Good To Know: Every camping loop has a number of accessible paved trails and picnic tables (one side extends further to accommodate wheelchairs).

Cost: ADA-designated campsites, from $18 per day; adult admission, $5 per day

Nearby Perk: Let kids see how ice cream, butter and cheese are made at the Southwest Dairy Museum just 25 minutes south of the lake. The accessible museum is open Monday– Friday 9am–4pm; docents offer guided tours by appointment.

Garner State Park
Concan, 830/232-6132

The Pitch: Five-and-a-half hours southwest of Dallas-Fort Worth, camp along the Frio River at the Pecan Grove or Oakmont campgrounds, where kids find sand volleyball, an accessible basketball court and putt-putt golf for all ages and abilities. From here, gain access to the easy, half-mile Blinn River Trail that promises lots of wildlife sightings, or drive north to the Frio Canyon Trail, a dirt road more suitable for wheels. Rent a kayak and a life jacket to fish. And download the geocaching app to your smartphone to get the coordinates of hidden treasures (a terrain rating of 1 means the path to the cache is accessible).

Good To Know: There is only one ADA-designated cabin so reserve early by phone.

Cost: Campsites with water and electricity, from $22 per day; adult admission, $8 per day. ADA cabin, $143 per night for four people.

Nearby Perk: From October to November, the maple trees of Lost Maples Natural Area, one hour north of the park, put on a colorful show. Make a day trip to see the striking leaves along the Maple Trail (which is not wheelchair accessible).

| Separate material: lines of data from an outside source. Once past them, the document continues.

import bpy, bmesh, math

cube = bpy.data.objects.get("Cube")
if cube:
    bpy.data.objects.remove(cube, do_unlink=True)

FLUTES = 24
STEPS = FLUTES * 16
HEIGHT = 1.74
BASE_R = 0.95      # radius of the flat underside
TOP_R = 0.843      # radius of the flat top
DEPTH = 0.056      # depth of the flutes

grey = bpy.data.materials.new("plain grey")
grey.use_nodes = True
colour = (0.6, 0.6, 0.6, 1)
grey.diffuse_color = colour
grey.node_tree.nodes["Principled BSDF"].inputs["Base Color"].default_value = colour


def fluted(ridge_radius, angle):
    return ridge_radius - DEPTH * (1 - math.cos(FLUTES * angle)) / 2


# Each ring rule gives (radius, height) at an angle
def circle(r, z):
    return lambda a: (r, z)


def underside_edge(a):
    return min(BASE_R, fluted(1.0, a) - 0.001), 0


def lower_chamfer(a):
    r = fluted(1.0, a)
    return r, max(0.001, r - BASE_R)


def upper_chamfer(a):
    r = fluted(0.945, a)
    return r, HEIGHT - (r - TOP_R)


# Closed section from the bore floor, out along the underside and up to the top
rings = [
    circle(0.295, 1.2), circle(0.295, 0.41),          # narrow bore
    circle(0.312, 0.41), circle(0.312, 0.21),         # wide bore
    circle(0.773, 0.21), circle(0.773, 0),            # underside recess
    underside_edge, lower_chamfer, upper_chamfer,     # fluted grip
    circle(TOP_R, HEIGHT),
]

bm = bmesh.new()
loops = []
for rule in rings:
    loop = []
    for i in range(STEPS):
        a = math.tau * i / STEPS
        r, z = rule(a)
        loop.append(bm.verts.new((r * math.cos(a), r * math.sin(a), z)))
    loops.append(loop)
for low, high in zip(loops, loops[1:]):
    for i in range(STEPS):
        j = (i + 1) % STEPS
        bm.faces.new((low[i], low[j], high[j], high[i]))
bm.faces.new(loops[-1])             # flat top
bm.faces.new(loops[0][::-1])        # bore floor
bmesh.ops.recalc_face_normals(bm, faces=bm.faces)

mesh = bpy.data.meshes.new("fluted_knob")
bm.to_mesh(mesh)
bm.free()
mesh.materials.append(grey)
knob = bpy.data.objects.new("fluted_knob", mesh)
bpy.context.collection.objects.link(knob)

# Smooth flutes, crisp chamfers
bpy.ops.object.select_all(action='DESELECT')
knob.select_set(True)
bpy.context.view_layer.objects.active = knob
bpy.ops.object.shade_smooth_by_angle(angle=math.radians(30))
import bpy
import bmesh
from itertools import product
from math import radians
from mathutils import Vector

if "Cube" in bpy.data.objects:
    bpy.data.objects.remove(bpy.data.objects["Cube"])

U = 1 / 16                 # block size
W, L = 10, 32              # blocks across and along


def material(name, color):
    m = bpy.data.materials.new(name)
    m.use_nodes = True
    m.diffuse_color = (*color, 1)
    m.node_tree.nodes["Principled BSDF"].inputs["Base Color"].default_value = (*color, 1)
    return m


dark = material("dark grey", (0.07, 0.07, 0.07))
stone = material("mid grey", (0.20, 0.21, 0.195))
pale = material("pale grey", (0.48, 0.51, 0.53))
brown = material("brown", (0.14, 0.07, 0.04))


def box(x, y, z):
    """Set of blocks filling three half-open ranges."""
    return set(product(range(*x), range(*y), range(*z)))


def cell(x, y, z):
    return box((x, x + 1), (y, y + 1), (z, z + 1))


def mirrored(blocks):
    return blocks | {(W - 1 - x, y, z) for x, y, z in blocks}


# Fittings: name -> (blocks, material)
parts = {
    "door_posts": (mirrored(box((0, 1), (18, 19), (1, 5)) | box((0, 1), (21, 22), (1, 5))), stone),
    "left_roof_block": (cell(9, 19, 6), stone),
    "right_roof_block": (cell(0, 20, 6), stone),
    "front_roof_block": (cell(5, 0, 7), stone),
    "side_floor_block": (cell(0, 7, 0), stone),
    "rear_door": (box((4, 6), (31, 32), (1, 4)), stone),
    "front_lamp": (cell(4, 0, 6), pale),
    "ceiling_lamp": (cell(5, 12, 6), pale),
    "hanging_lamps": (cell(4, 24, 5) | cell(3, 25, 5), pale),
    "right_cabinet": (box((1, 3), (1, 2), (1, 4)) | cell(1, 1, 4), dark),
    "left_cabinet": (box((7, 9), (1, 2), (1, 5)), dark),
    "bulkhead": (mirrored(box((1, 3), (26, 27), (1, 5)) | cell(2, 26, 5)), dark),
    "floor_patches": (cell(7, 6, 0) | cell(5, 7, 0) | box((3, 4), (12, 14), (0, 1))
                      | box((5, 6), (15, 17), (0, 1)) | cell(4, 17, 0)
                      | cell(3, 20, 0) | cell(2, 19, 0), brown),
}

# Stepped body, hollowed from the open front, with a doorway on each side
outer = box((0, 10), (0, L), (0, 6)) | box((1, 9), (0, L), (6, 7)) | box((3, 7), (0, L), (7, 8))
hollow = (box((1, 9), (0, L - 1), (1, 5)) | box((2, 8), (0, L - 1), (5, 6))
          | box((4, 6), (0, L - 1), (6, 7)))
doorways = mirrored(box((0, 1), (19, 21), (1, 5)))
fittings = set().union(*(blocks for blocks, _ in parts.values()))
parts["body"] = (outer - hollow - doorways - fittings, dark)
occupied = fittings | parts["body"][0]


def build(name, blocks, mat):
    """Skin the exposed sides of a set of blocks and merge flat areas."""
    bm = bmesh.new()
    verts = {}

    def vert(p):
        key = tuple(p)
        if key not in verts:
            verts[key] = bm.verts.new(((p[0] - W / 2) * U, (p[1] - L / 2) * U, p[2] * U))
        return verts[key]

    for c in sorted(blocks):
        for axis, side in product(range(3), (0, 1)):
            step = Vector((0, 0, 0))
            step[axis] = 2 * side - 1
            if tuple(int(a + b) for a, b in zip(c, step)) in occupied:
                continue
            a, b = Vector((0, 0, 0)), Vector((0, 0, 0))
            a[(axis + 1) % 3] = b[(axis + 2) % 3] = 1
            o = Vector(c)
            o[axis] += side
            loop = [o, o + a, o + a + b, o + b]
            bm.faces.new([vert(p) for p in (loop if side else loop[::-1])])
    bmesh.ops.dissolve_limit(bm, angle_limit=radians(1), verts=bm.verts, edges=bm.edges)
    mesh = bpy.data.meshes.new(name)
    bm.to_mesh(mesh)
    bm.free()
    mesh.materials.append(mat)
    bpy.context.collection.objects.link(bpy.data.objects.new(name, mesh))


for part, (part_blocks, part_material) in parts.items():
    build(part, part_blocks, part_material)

This article was first published in the September 2017 issue of DFWThrive.